Fun in Japan: set meals

This month I am spending time in Tokyo to speak at RubyKaigi. I also will be
visiting Fukuoka briefly for another conference. It is great being in Japan.
One great aspect of visiting Japan is trying the large variety of food here.
Besides really common (read that as US common) types like Soba, Ramen, Sushi,
Tempura, Shabu-Shabu or Yakitori you can also have other common foodstuffs
in Japan like Okinomiyaki, Chankonabe, and many others. In fact, each time
I visit I am introduced to new styles of food (Chankonabe and Oyakudon so far
this trip).

If you are adventurous you can try exotic dishes like Fugu (Pufferfish), to
somewhat stranger dishes like Horse Shashimi (bland). Or if you are very
strange you can have Gotemono (Japanese virility food!). But this entry is
about a meta-aspect of eating in Japan: set meals.

In the US, we have some restaurants that have multiple courses, but in Japan it
seems much more common. All restaurants here which specialize in a single
type of food seems to have a set meal. For example, ff you have had
Unagi/Anago at a US restaurant it is generally just an entree. If you have
an Unagi set meal you get something like the following:

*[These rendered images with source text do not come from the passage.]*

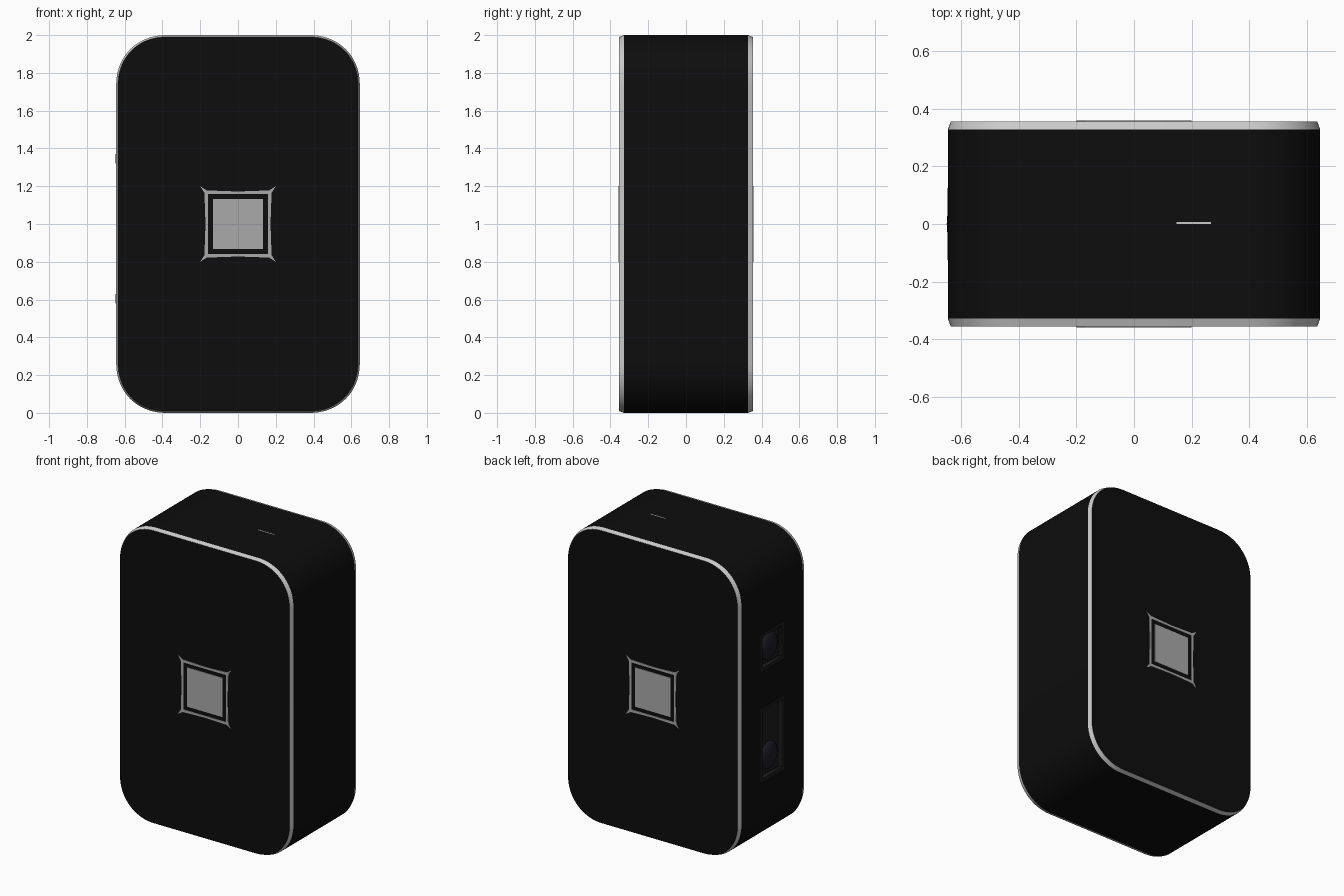
import bpy, bmesh, math
from mathutils import Vector

if "Cube" in bpy.data.objects:
    bpy.data.objects.remove(bpy.data.objects["Cube"])


def material(name, rgb):
    m = bpy.data.materials.new(name)
    m.diffuse_color = (*rgb, 1)
    m.use_nodes = True
    m.node_tree.nodes["Principled BSDF"].inputs["Base Color"].default_value = m.diffuse_color
    return m


BLACK = material("black_shell", (0.004, 0.004, 0.004))
SILVER = material("silver_trim", (0.6, 0.6, 0.6))
GREY = material("grey_badge", (0.4, 0.4, 0.4))
DARK = material("dark_panel", (0.012, 0.012, 0.012))
GLASS = material("dark_glass", (0.012, 0.011, 0.022))


def finish(bm, name, *mats):
    bmesh.ops.recalc_face_normals(bm, faces=bm.faces)
    me = bpy.data.meshes.new(name)
    bm.to_mesh(me)
    bm.free()
    for m in mats:
        me.materials.append(m)
    ob = bpy.data.objects.new(name, me)
    bpy.context.collection.objects.link(ob)
    return ob


def smooth(ob, deg):
    bpy.ops.object.select_all(action='DESELECT')
    ob.select_set(True)
    bpy.context.view_layer.objects.active = ob
    bpy.ops.object.shade_smooth_by_angle(angle=math.radians(deg))


def box(name, center, size, mat):
    bm = bmesh.new()
    bmesh.ops.create_cube(bm, size=1)
    for v in bm.verts:
        v.co = Vector(c + a * s for c, a, s in zip(center, v.co, size))
    return finish(bm, name, mat)


def ring(name, outer, inner, place, near, far, mat):
    """Closed frame between two matching outlines, thickened from near to far."""
    bm = bmesh.new()
    loops = [[bm.verts.new(place(u, v, d)) for u, v in pts]
             for pts, d in ((outer, near), (outer, far), (inner, far), (inner, near))]
    n = len(outer)
    for a, b in zip(loops, loops[1:] + loops[:1]):
        for i in range(n):
            bm.faces.new((a[i], a[(i + 1) % n], b[(i + 1) % n], b[i]))
    return finish(bm, name, mat)


def rect(u, v):
    return [(-u, -v), (u, -v), (u, v), (-u, v)]


# Rounded outline of the body, centred on z = 1
def outline(inset, r=0.265, e=2.1, n=18):
    w, h = 0.645 - inset, 1.0 - inset
    r -= inset
    pts = []
    for sx, sz, flip in ((1, 1, 0), (-1, 1, 1), (-1, -1, 0), (1, -1, 1)):
        for i in range(n + 1):
            t = math.pi / 2 * ((n - i) if flip else i) / n
            c = abs(math.cos(t)) ** (2 / e)
            s = abs(math.sin(t)) ** (2 / e)
            pts.append((sx * (w - r + r * c), 1 + sz * (h - r + r * s)))
    return pts


# Body shell with bevelled silver trim front and back
bm = bmesh.new()
loops = [[bm.verts.new((x, y, z)) for x, z in outline(i)]
         for y, i in ((-0.355, 0.01), (-0.328, 0), (0.328, 0), (0.355, 0.01))]
n = len(loops[0])
for k in range(3):
    for i in range(n):
        j = (i + 1) % n
        f = bm.faces.new((loops[k][i], loops[k][j], loops[k + 1][j], loops[k + 1][i]))
        f.material_index = 0 if k == 1 else 1
bm.faces.new(loops[0])
bm.faces.new(loops[3])
body = finish(bm, "body", BLACK, SILVER)

# Side windows: pocket, frame, and lens
for name, z, half_h, lens_z in (("upper", 1.345, 0.125, 1.345), ("lower", 0.72, 0.25, 0.605)):
    cutter = box(name + "_pocket_cutter", (-0.645, 0, z), (0.07, 0.21, 2 * half_h - 0.04), DARK)
    cutter.hide_render = True
    cutter.hide_viewport = False
    mod = body.modifiers.new(name, 'BOOLEAN')
    mod.object = cutter
    mod.solver = 'EXACT'
    bpy.context.view_layer.objects.active = body
    bpy.ops.object.modifier_apply(modifier=name)
    bpy.data.objects.remove(cutter)
    ring(name + "_window_frame", rect(0.125, half_h), rect(0.105, half_h - 0.02),
         lambda u, v, d, z=z: (-d, u, z + v), 0.62, 0.647, DARK)
    box(name + "_window_panel", (-0.612, 0, z), (0.01, 0.208, 2 * half_h - 0.042), DARK)
    bm = bmesh.new()
    bmesh.ops.create_uvsphere(bm, u_segments=32, v_segments=16, radius=0.092)
    for v in bm.verts:
        v.co = Vector((-0.612 + v.co.x * 0.4, v.co.y, lens_z + v.co.z))
    smooth(finish(bm, name + "_lens", GLASS), 60)
smooth(body, 12)

# Flared square frame and plain tile at the centre of both faces
side = [(-0.2, -0.2), (-0.165, -0.178), (0, -0.172), (0.165, -0.178)]
inner_side = [(-0.159, -0.159), (-0.14, -0.159), (0, -0.159), (0.14, -0.159)]


def turned(pts):
    res = []
    for _ in range(4):
        res += pts
        pts = [(-v, u) for u, v in pts]
    return res


for label, s in (("front", -1), ("back", 1)):
    ring(label + "_flared_frame", turned(side), turned(inner_side),
         lambda u, v, d, s=s: (u, s * d, 1 + v), 0.35, 0.358, GREY)
    box(label + "_centre_tile", (0, s * 0.354, 1), (0.266, 0.008, 0.266), GREY)

# Thin slot light on the top
box("top_slot", (0.207, 0.004, 1.996), (0.12, 0.007, 0.01), SILVER)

1. Eel spines (salty and crunchy)

2. Eel fins and livers on a stick! (fins are decent -- livers not as decent)

3. Eel omelet

4. Eel fillet

5. Eel salad (with fresh water eel)

6. Eel rice bowl with miso soup

Cool huh?

The biggest problems with ordering set meals is understanding the menu.
Frequently these menus are written in Kanji and generally in an artistic form
of Kanji, which can render even easy to read Kanji unintelligible (well to me
anyways). If you are with a Japanese companion this obviously works best
because they can: read the menu, tell you how to eat each dish, also give
nice facts about the food (e.g. "Those are guts"), and just generally be fun
to hang out with.

If you cannot find someone to take you to a restaurant, then just try one and
be adventurous. Quite a large number of people can speak English in Japan.
They can be shy about using English, but odds are you can find a restaurant
where between a little common ground with English and a Japanese-English
dictionary you can probably get in on the set meal action.


  1. That looks wonderful! Do they have pictures on the menu or on the table? If I can't read the menu I can just point? :)

  2. There are quite a few restaurants with picture menus and also surreal plastic display versions of their food.

    At times when we arrive at a restaurant we automatically get the english menu. I think areas that are more heavily populated seem to be more gaijin friendly. Less populated areas are tougher to figure out the menu, but a little cooler I think.

    As we told another friend... It is worth trying to pick up katakana if you come to Japan. Katakana is frequently used to phonetically spell out foreign words. So in many cases you can decipher a katakana word and go: "Oh it is a danish"!

  3. Superdelicious...I wish I were having a couple of those set meals right now. Why don't any American Japanese places do this?